As Chet Tchozewski points out in his article ‘Getting to Maybe’ in the March issue of Alliance, the real impact of a small grant may not always be immediately visible. It takes time for life-changing, systemic transformation to be realized. His article also reminds us that, by their very nature, small grants provide an opportunity to build more resilient social movements that can have far-reaching and sustainable impact. But we should not forget the huge impact that small grants have on the lives of individuals.
In ten years of making small grants to improve the lives of children affected by HIV/AIDS and poverty, Firelight has learned some valuable lessons about ‘getting to maybe’, and we have developed a theory of change that is helping us to understand that pathway, to both systemic and individual impact.
Guided by a strong belief in the power of communities to solve their own problems, Firelight gives small grants to emerging community-initiated and -led organizations. Typically started by an individual or group of individuals with ‘fire in their bellies’, these grassroots organizations mobilize community action to drive social change.
Building on indigenous systems of care and support, they mobilize and facilitate community efforts to care for sick and vulnerable children and families. But it doesn’t end there. Grassroots organizations empower community members, help ensure the sustainability of local efforts, and harness the collective power of communities to change social norms, affect policies and strengthen systems to protect children’s rights through advocacy.
When you imagine that thousands of small community-based organizations – as many as 50,000 in South Africa alone – are engaged in this process of social transformation, you realize that big changes are happening for children all over Africa.
Respecting local leadership and community ownership is fundamental. Funding in amounts that match the absorptive capacity and needs of local organizations ensures that we do not undermine community efforts. Facilitating new linkages, providing support that covers overhead costs, and investing in the capacity of grassroots organizations helps them grow into strong, sustainable organizations. Long-term partnership provides the stability necessary for an organization to take a long-term view.

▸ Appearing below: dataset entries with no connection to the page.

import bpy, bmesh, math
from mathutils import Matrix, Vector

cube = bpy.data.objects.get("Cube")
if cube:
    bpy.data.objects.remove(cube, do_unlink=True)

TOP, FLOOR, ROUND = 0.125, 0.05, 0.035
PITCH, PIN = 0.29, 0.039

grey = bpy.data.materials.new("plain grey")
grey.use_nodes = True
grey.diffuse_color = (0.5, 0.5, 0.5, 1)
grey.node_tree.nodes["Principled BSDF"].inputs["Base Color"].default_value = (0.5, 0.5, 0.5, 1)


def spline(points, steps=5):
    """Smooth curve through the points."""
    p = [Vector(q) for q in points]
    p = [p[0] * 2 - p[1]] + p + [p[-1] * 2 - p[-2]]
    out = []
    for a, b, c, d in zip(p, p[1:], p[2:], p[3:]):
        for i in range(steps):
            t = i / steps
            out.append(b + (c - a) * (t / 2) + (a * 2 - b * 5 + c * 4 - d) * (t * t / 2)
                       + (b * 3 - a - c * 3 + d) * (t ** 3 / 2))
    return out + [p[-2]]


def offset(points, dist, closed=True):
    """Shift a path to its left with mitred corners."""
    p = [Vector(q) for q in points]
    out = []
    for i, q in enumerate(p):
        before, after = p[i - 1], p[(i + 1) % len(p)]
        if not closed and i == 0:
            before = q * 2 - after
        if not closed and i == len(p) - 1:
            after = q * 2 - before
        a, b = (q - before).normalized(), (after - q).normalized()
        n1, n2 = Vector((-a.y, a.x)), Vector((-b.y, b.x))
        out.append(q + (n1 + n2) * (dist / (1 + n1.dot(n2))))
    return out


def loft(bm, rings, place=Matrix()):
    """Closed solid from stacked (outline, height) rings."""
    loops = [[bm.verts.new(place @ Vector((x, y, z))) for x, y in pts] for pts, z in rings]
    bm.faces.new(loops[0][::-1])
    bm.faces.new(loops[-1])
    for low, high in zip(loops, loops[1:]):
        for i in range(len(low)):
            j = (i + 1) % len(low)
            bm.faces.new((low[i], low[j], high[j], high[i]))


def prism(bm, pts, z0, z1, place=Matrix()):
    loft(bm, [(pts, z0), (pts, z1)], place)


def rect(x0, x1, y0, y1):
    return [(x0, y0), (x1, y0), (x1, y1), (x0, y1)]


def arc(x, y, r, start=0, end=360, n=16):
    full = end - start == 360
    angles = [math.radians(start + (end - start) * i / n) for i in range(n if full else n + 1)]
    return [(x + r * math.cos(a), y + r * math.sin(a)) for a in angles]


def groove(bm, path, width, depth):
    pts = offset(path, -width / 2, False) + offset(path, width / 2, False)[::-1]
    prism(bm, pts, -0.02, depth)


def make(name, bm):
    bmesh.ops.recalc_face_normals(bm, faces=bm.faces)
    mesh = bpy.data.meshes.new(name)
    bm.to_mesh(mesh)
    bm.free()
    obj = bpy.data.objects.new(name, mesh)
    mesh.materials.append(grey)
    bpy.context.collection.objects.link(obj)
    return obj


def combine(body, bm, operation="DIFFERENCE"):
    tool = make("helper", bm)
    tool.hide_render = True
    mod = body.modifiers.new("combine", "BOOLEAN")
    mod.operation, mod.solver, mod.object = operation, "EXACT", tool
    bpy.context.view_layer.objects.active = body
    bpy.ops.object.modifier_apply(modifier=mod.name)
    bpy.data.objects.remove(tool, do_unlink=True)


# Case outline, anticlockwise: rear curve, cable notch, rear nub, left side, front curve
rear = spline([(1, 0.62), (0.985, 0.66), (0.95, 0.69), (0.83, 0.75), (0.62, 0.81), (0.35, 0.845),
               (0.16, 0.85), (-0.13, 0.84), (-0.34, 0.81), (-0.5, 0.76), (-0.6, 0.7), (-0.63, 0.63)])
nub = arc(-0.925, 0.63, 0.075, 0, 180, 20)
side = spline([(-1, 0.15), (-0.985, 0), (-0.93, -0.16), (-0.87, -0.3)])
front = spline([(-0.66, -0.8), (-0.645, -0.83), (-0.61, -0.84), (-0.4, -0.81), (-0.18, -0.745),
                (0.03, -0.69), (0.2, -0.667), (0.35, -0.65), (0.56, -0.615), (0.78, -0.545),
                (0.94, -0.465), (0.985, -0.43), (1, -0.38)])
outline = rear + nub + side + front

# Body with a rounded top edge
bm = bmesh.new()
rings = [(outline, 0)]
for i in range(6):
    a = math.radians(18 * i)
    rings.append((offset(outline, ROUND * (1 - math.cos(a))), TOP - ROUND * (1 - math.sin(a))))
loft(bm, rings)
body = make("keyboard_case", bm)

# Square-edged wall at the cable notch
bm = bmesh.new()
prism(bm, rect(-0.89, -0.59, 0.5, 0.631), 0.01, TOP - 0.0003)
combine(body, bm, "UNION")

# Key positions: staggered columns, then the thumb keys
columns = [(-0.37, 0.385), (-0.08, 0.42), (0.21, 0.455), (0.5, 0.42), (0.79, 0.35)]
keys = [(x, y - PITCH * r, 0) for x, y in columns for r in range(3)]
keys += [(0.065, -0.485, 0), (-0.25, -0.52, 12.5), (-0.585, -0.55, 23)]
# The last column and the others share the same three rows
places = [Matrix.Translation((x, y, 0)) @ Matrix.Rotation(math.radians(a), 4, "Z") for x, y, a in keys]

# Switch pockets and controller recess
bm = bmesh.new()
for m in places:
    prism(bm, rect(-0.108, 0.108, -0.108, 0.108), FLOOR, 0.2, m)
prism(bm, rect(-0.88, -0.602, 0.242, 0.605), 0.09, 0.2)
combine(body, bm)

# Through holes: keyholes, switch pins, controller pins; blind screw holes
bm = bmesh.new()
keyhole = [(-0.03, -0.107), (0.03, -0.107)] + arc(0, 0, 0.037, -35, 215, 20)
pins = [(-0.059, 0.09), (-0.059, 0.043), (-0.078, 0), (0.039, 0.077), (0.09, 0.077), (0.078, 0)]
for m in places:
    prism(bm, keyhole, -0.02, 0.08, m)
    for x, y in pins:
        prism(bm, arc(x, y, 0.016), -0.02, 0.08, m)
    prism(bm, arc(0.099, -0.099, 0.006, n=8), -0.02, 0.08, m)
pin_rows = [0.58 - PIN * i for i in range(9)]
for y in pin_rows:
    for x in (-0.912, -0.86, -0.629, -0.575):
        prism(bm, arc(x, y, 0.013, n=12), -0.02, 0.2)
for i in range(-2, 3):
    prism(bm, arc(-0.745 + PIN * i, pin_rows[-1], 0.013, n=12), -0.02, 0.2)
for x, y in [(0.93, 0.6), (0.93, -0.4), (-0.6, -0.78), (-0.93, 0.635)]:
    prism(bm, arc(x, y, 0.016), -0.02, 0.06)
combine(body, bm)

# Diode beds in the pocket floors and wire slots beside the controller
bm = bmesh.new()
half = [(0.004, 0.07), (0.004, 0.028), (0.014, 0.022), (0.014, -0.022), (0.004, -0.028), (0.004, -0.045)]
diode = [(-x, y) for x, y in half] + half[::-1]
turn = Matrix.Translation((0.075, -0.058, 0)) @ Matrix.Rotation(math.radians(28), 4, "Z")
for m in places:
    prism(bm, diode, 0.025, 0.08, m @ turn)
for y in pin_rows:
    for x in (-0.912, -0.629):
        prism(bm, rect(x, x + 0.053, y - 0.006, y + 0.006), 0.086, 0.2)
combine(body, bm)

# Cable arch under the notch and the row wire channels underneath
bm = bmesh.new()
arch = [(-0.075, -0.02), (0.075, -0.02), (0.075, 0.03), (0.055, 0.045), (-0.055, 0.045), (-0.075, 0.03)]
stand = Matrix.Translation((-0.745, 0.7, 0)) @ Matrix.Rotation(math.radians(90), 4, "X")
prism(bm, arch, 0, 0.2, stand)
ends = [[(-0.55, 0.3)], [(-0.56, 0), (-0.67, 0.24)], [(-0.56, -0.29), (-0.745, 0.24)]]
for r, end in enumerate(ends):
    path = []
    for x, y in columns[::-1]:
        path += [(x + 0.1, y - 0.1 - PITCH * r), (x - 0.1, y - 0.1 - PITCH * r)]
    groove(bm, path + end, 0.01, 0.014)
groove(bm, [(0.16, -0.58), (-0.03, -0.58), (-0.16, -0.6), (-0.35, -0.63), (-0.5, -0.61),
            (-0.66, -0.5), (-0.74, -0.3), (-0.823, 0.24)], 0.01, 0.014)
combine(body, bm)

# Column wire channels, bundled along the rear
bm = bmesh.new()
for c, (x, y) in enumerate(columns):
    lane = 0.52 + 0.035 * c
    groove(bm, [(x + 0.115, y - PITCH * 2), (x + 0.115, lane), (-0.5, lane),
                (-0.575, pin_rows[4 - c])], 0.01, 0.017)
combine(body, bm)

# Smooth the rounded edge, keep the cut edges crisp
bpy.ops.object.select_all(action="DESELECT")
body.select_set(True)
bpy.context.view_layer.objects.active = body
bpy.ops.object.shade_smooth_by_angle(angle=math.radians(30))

Ultimately, all of this allows grassroots groups to take advantage of opportunities to affect larger systems even as they change thousands of children’s lives, one child at a time.
Director of Programs, Firelight Foundation